The tantalising occasional glimpses of tazettas in Provence on previous trips had prompted us to make a trip this February to see if we could see their distribution and perhaps identify them more accurately. James did a fair bit of internet research over the winter and decided to concentrate on the area around Marseille. French amateur botanists had posted some helpful photographs and sites in the south, but very few were of true tazettas. We knew and had seen N. dubius over a wide area around Montpellier, usually on quite stony dry ground, but we hoped to extend our knowledge of the larger tazettas on this trip.
When we set off from Yorkshire on 26 February the weather was grim, murky and cold. It was like driving through a grey tunnel. This continued all the way through France via Reims and Lyon where we had the addition of snow lying in the fields. At times, when you are driving on the autoroutes, there’s so little traffic you seem to have the world to yourself. We amused ourselves by spotting the buzzards and hawks that perched at regular intervals on the field posts. On the third day we were approaching Aix en Provence and finally saw the sun, pale and intermittent but welcome nonetheless.

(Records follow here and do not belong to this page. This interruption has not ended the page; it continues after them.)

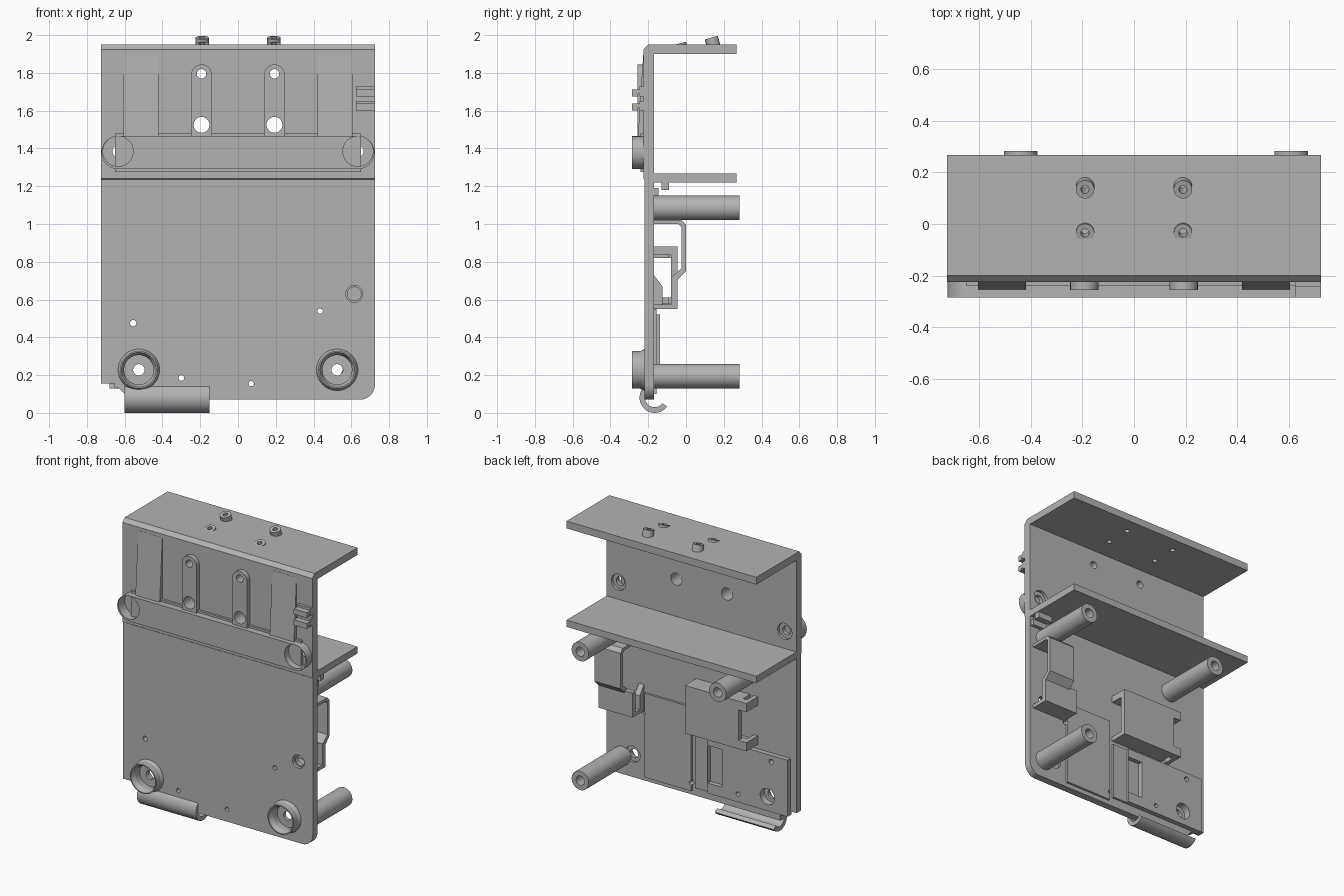
import bpy, bmesh
from math import sin, cos, radians, pi
from mathutils import Matrix, Vector

old = bpy.data.objects.get("Cube")
if old:
    bpy.data.objects.remove(old, do_unlink=True)

grey = bpy.data.materials.new("matte_grey")
grey.use_nodes = True
GREY = (0.45, 0.45, 0.45, 1)
grey.diffuse_color = GREY
grey.node_tree.nodes["Principled BSDF"].inputs["Base Color"].default_value = GREY

parts = []


def finish(name, bm, keep=True):
    bmesh.ops.recalc_face_normals(bm, faces=bm.faces)
    mesh = bpy.data.meshes.new(name)
    bm.to_mesh(mesh)
    bm.free()
    mesh.materials.append(grey)
    ob = bpy.data.objects.new(name, mesh)
    bpy.context.collection.objects.link(ob)
    if keep:
        parts.append(ob)
    else:
        ob.hide_render = True
    return ob


def prism(name, pts, axis, lo, hi, keep=True):
    """Outline extruded along x (points are y,z) or along y (points are x,z)."""
    bm = bmesh.new()
    place = (lambda a, b: (lo, a, b)) if axis == "x" else (lambda a, b: (a, lo, b))
    step = (hi - lo, 0, 0) if axis == "x" else (0, hi - lo, 0)
    face = bm.faces.new([bm.verts.new(place(a, b)) for a, b in pts])
    ext = bmesh.ops.extrude_face_region(bm, geom=[face])
    bmesh.ops.translate(bm, vec=step, verts=[v for v in ext["geom"] if isinstance(v, bmesh.types.BMVert)])
    return finish(name, bm, keep)


def box(name, x, y, z, keep=True):
    return prism(name, [(y[0], z[0]), (y[1], z[0]), (y[1], z[1]), (y[0], z[1])], "x", x[0], x[1], keep)


def rod(name, start, end, r1, r2=None, keep=True, seg=40):
    """Cylinder or cone between two points."""
    a, b = Vector(start), Vector(end)
    bm = bmesh.new()
    turn = (b - a).to_track_quat("Z", "Y").to_matrix().to_4x4()
    bmesh.ops.create_cone(bm, cap_ends=True, segments=seg, radius1=r1, radius2=r1 if r2 is None else r2,
                          depth=(b - a).length, matrix=Matrix.Translation((a + b) / 2) @ turn)
    return finish(name, bm, keep)


def arc(cx, cy, r, a0, a1, n=12):
    return [(cx + r * cos(radians(a0 + (a1 - a0) * i / n)), cy + r * sin(radians(a0 + (a1 - a0) * i / n)))
            for i in range(n + 1)]


def hole(x, z, r, y0=-0.4, y1=0.0, r2=None):
    return rod("cutter", (x, y0, z), (x, y1, z), r, r2, keep=False)


def cut(targets, cutters):
    for ob in targets:
        for c in cutters:
            m = ob.modifiers.new("cut", "BOOLEAN")
            m.operation, m.solver, m.object = "DIFFERENCE", "EXACT", c
        bpy.context.view_layer.update()
        baked = bpy.data.meshes.new_from_object(ob.evaluated_get(bpy.context.evaluated_depsgraph_get()))
        ob.modifiers.clear()
        ob.data = baked
    for c in cutters:
        bpy.data.objects.remove(c, do_unlink=True)


W = 0.725      # half width
F, B = -0.22, -0.17   # front and back of the plate

# Upper channel: wall with two shelves, and the lower plate below it
channel = prism("upper_channel", [(-0.225, 1.24), (-0.225, 1.925), (-0.2, 1.95), (0.268, 1.95), (0.268, 1.9), (B, 1.9),
                                  (B, 1.267), (0.268, 1.267), (0.268, 1.22), (-0.2, 1.22)], "x", -W, W)
plate = prism("lower_plate", [(-W, 0.155), (-0.655, 0.155), (-0.655, 0.135), (-0.63, 0.13), (-0.6, 0.1), (-0.6, 0.07)]
              + arc(0.645, 0.15, 0.08, -90, 0) + [(W, 1.24), (-W, 1.24)], "y", F, B)

# Front cross bar with rounded ends
bar = prism("cross_bar", arc(0.635, 1.378, 0.088, -90, 90) + arc(-0.635, 1.378, 0.088, 90, 270), "y", -0.285, F + 0.01)
box("cross_bar_fillet", (-0.65, 0.65), (-0.24, F), (1.275, 1.48))

# Sloped ramps and upright slot pads on the upper wall
pads = []
for s, side in ((1, "left"), (-1, "right")):
    prism(side + "_ramp", [(-0.22, 1.9), (-0.226, 1.9), (-0.255, 1.46), (-0.22, 1.46)], "x",
          min(s * 0.42, s * 0.605), max(s * 0.42, s * 0.605))
    pads.append(prism(side + "_slot_pad", arc(s * 0.193, 1.79, 0.055, 0, 180) + [(s * 0.193 - 0.055, 1.46),
                      (s * 0.193 + 0.055, 1.46)], "y", -0.257, F))

# Cable clips on the left edge
for name, z in (("upper_edge_clip", 1.7), ("lower_edge_clip", 1.625)):
    box(name + "_stem", (0.625, W), (-0.265, F), (z - 0.012, z + 0.012))
    box(name + "_lip", (0.625, W), (-0.285, -0.255), (z - 0.025, z + 0.012))
    box(name + "_root", (0.625, W), (-0.245, F), (z - 0.025, z + 0.027))

# Screw bosses near the bottom
bosses = []
for s, side in ((1, "left"), (-1, "right")):
    x = s * 0.525
    bosses.append(rod(side + "_boss_flare", (x, F + 0.01, 0.228), (x, -0.24, 0.228), 0.115, 0.1))
    bosses.append(rod(side + "_boss", (x, F + 0.01, 0.228), (x, -0.285, 0.228), 0.1))

# Raised panels on the back of the lower plate
centre_panel = box("centre_panel", (0.07, 0.425), (B - 0.01, -0.155), (0.1, 0.68))
side_panel = box("side_panel", (-0.68, 0.04), (B - 0.01, -0.137), (0.13, 0.52))
cut([side_panel], [box("cutter", (-0.18, -0.07), (-0.168, -0.1), (0.2, 0.46), keep=False),
                   box("cutter", (-0.07, 0.1), (-0.155, -0.1), (0.1, 0.6), keep=False)])

# Bent spring clip with its foot
prism("spring_clip", [(B, 1.02), (-0.025, 1.02), (0, 0.995), (0, 0.75), (-0.045, 0.705), (-0.045, 0.56), (-0.075, 0.56),
                      (-0.075, 0.72), (-0.025, 0.765), (-0.025, 0.985), (-0.04, 1.0), (B, 1.0)], "x", 0.5, 0.7)
foot = box("clip_foot", (0.44, 0.7), (-0.08, -0.045), (0.55, 0.72))
box("clip_foot_flange", (0.44, 0.7), (B, -0.045), (0.55, 0.575))
prism("clip_rib", [(B, 0.73), (-0.125, 0.67), (-0.125, 0.575), (B, 0.575)], "x", 0.44, 0.48)

# Raised cover with corner flanges
box("cover", (-0.37, 0.04), (-0.08, -0.045), (0.55, 0.88))
box("cover_top_flange", (-0.37, 0.04), (B, -0.05), (0.835, 0.88))
box("cover_bottom_flange", (-0.37, 0.04), (B, -0.05), (0.55, 0.58))
for name, z in (("upper", 0.82), ("lower", 0.55)):
    box(name + "_cover_ear", (-0.43, -0.365), (-0.095, -0.045), (z, z + 0.06))
    box(name + "_cover_leg", (-0.43, -0.4), (B, -0.045), (z, z + 0.06))

# Tab and rail under the lower shelf
box("shelf_tab", (0.61, 0.72), (-0.13, -0.09), (1.18, 1.23))
box("shelf_rail", (0.61, 0.72), (B, -0.145), (1.15, 1.19))

# Rear standoff posts
for name, x, z in (("upper_left", 0.61, 1.085), ("upper_right", -0.44, 1.085), ("lower_left", 0.61, 0.195)):
    post = rod(name + "_post", (x, B - 0.01, z), (x, 0.283, z), 0.065)
    cut([post], [rod("cutter", (x, 0.15, z), (x, 0.4, z), 0.032, keep=False)])

# Curled lip at the bottom edge
prism("curled_lip", arc(-0.166, 0.08, 0.08, 120, 325, 24) + arc(-0.166, 0.08, 0.05, 325, 120, 24), "x", -0.6, -0.15)

# Through holes and counterbores
wall_parts = [channel, plate, bar] + pads + bosses + [side_panel, centre_panel, foot]
cutters = []
for s in (1, -1):
    cutters += [hole(s * 0.193, 1.795, 0.025), hole(s * 0.193, 1.525, 0.042)]
    cutters += [hole(s * 0.635, 1.385, 0.03), hole(s * 0.635, 1.385, 0.08, -0.4, -0.215), hole(s * 0.635, 1.385, 0.055, -0.19)]
    cutters += [hole(s * 0.525, 0.228, 0.03), hole(s * 0.525, 0.228, 0.078, -0.4, -0.21),
                hole(s * 0.525, 0.228, 0.095, -0.29, -0.255, 0.078), hole(s * 0.525, 0.228, 0.055, -0.185)]
for x, z, r in ((-0.555, 0.475, 0.017), (0.435, 0.54, 0.014), (-0.3, 0.185, 0.015), (0.07, 0.155, 0.014), (0.615, 0.63, 0.036)):
    cutters.append(hole(x, z, r))
cutters.append(hole(0.615, 0.63, 0.045, -0.4, -0.2))
cut(wall_parts, cutters)

# Tilted pegs on the top shelf
pegs, bores = [], []
lean = Vector((0, -sin(radians(15)), cos(radians(15))))
for s, side in ((1, "left"), (-1, "right")):
    for row, y, h in (("rear", 0.145, 0.043), ("front", -0.032, 0.011)):
        base = Vector((s * 0.19, y, 1.945))
        pegs.append(rod(f"{row}_{side}_peg", base - lean * 0.02, base + lean * h, 0.036))
        bores.append(rod("cutter", base - lean * 0.1, base + lean * 0.1, 0.016, keep=False, seg=20))
cut(pegs + [channel], bores)

# Smooth round surfaces, keep edges sharp
bpy.ops.object.select_all(action="DESELECT")
for ob in parts:
    ob.select_set(True)
bpy.context.view_layer.objects.active = parts[0]
bpy.ops.object.shade_smooth_by_angle(angle=radians(30))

It was still very cold and our searches on the following two days which took us via possible sites all the way down to Marseille and Cassis on the coast were fruitless. There were two conclusions that we came to. The first was that the winter had been cold and was still gripping the land, making it an unusually late spring. The second was that Marseille had grown enormously out from the coast and every bit of wild terrain seemed to have been built on. This building was ongoing and insidiously eating up any wild sites that remained.
We decided to move north and west, to the Cevennes area, where we had seen tazettas before, and switched our base to Ales. By this time we had realised that James had had his jacket and camera stolen, probably from the car en route, having checked with the various hotels we had stayed in. So when we eventually found N. dubius and N. assoanus, the N. dubius in unusual profusion, the N. assoanus just stating to come into flower, we couldn’t photograph them. I picked the one N. assoanus that was open and was immediately reminded of its main characteristic, apart from its perfect form, that I had remarked on when we saw them previously in 2007. At the other side of the road are the vines of the Pic de Loup and James had photographed the vines and the flowers, which on that occasion, two weeks later in time, were all flowering. My comment at the time was that it was a pity that they couldn’t smell the gale of perfume that was swirling up from them. I still wonder about the significance of this strong pleasant scent. Most N. assoanus I have sniffed at have a quite light and not very pleasant smell. By the way, if you see any of the red Pic de Loup wine, buy it, its wonderful, and 15% strength. Just to make us feel worse, when we found the field nearby where we had seen what we thought might be N. patulus growing everywhere, there was not even a leaf to be seen. This was very much a case of “right place, wrong time” so we decided our tazetta search would have to be another year and a warmer season.
Above left (click on picture to see the flowers) N. assoanus growing opposite Pic de Loup, above right with vines in the foreground.
N. assoanus was previously named N juncifolius and in 2007 we were fortunate to be able to view Requien’s preserved botanical specimens from April 1843 at Avignon (see above).
France has much more to offer than narcisses sauvages, and we explored the amazing Millau bridge, tallest in the world flung across the gorge of the Tarn, the Cirque de Navacelles, an equally astonishing geological wonder created by a river which caused the ground to sink. (photograph left taken with Wendy’s phone)
Home via the Beaujolais region and its lovely wines, and three days in Arras and its beaus arts exhibitions consoled us somewhat for the lack of flowers. As we left France on Sunday 10 March the weather was deteriorating and by Monday northern France had been closed by blizzards of snow, even the high speed Eurostar train service was cancelled. So, a truly awful spring. As I write this on 20 March we are still in the grip of winter, snow falling and worrying about our show daffodils, the early show in London is six days away. Global warming seems rather fanciful at this point.